It's a subtle distinction - but then, hey, this is theology. As Enns points out earlier in his book, there is no such doctrine derived from the Genesis story in Judaism.
[I]t is helpful to keep in mind the crucial theological distinction expressed succinctly by Lutheran theologian George L. Murphy. This distinction is between "original sin" and "sin of origin." The former, as bequeathed to us through Augustine, refers to an event at the beginning of history and requires a historical Adam as the first human to sin and transmit that sin to all subsequent humans. The latter affirms the absolute inevitability of sin that affects every human being from their beginnings, from birth. In other words, Murphy and others counsel that we must remain open on the ultimate origins of why all humans are born in sin (original sin) while resting content in the observation that all humans are born in sin (sin of origin)... the notion of "original sin," where Adam's disobedience is the cause of a universal state of sin, does not find clear - if any - biblical support.
George L. Murphy
As for Murphy, who'd have thought you could be a Lutheran theologian with an Irish surname... isn't there some kind of rule about that?
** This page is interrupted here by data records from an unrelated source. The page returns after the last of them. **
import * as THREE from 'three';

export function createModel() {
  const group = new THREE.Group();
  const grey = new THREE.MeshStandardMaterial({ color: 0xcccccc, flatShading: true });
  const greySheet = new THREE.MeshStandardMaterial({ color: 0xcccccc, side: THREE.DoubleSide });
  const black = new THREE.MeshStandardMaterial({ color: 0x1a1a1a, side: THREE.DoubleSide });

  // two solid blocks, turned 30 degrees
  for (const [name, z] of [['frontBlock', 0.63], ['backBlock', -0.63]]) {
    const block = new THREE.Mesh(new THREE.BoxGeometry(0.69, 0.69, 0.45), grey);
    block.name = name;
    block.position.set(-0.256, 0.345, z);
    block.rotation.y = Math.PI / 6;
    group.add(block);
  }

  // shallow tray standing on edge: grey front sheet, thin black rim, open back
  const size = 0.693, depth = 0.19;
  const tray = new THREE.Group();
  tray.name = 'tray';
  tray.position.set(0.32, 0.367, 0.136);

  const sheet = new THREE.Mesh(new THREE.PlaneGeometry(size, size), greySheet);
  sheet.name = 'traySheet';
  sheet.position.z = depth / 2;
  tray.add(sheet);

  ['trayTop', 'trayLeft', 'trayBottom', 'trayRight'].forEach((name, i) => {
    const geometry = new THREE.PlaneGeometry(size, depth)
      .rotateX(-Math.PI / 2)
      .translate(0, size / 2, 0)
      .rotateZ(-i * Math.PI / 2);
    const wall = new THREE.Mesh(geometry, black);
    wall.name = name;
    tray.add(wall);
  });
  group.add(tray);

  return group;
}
He also apparently has a doctorate in theoretical physics; I just bet he isn't LCMS!
And I'm also led to wonder, not for the first time, whether the world would have been a much better place if that old reprobate Augustine hadn't converted from Manicheanism.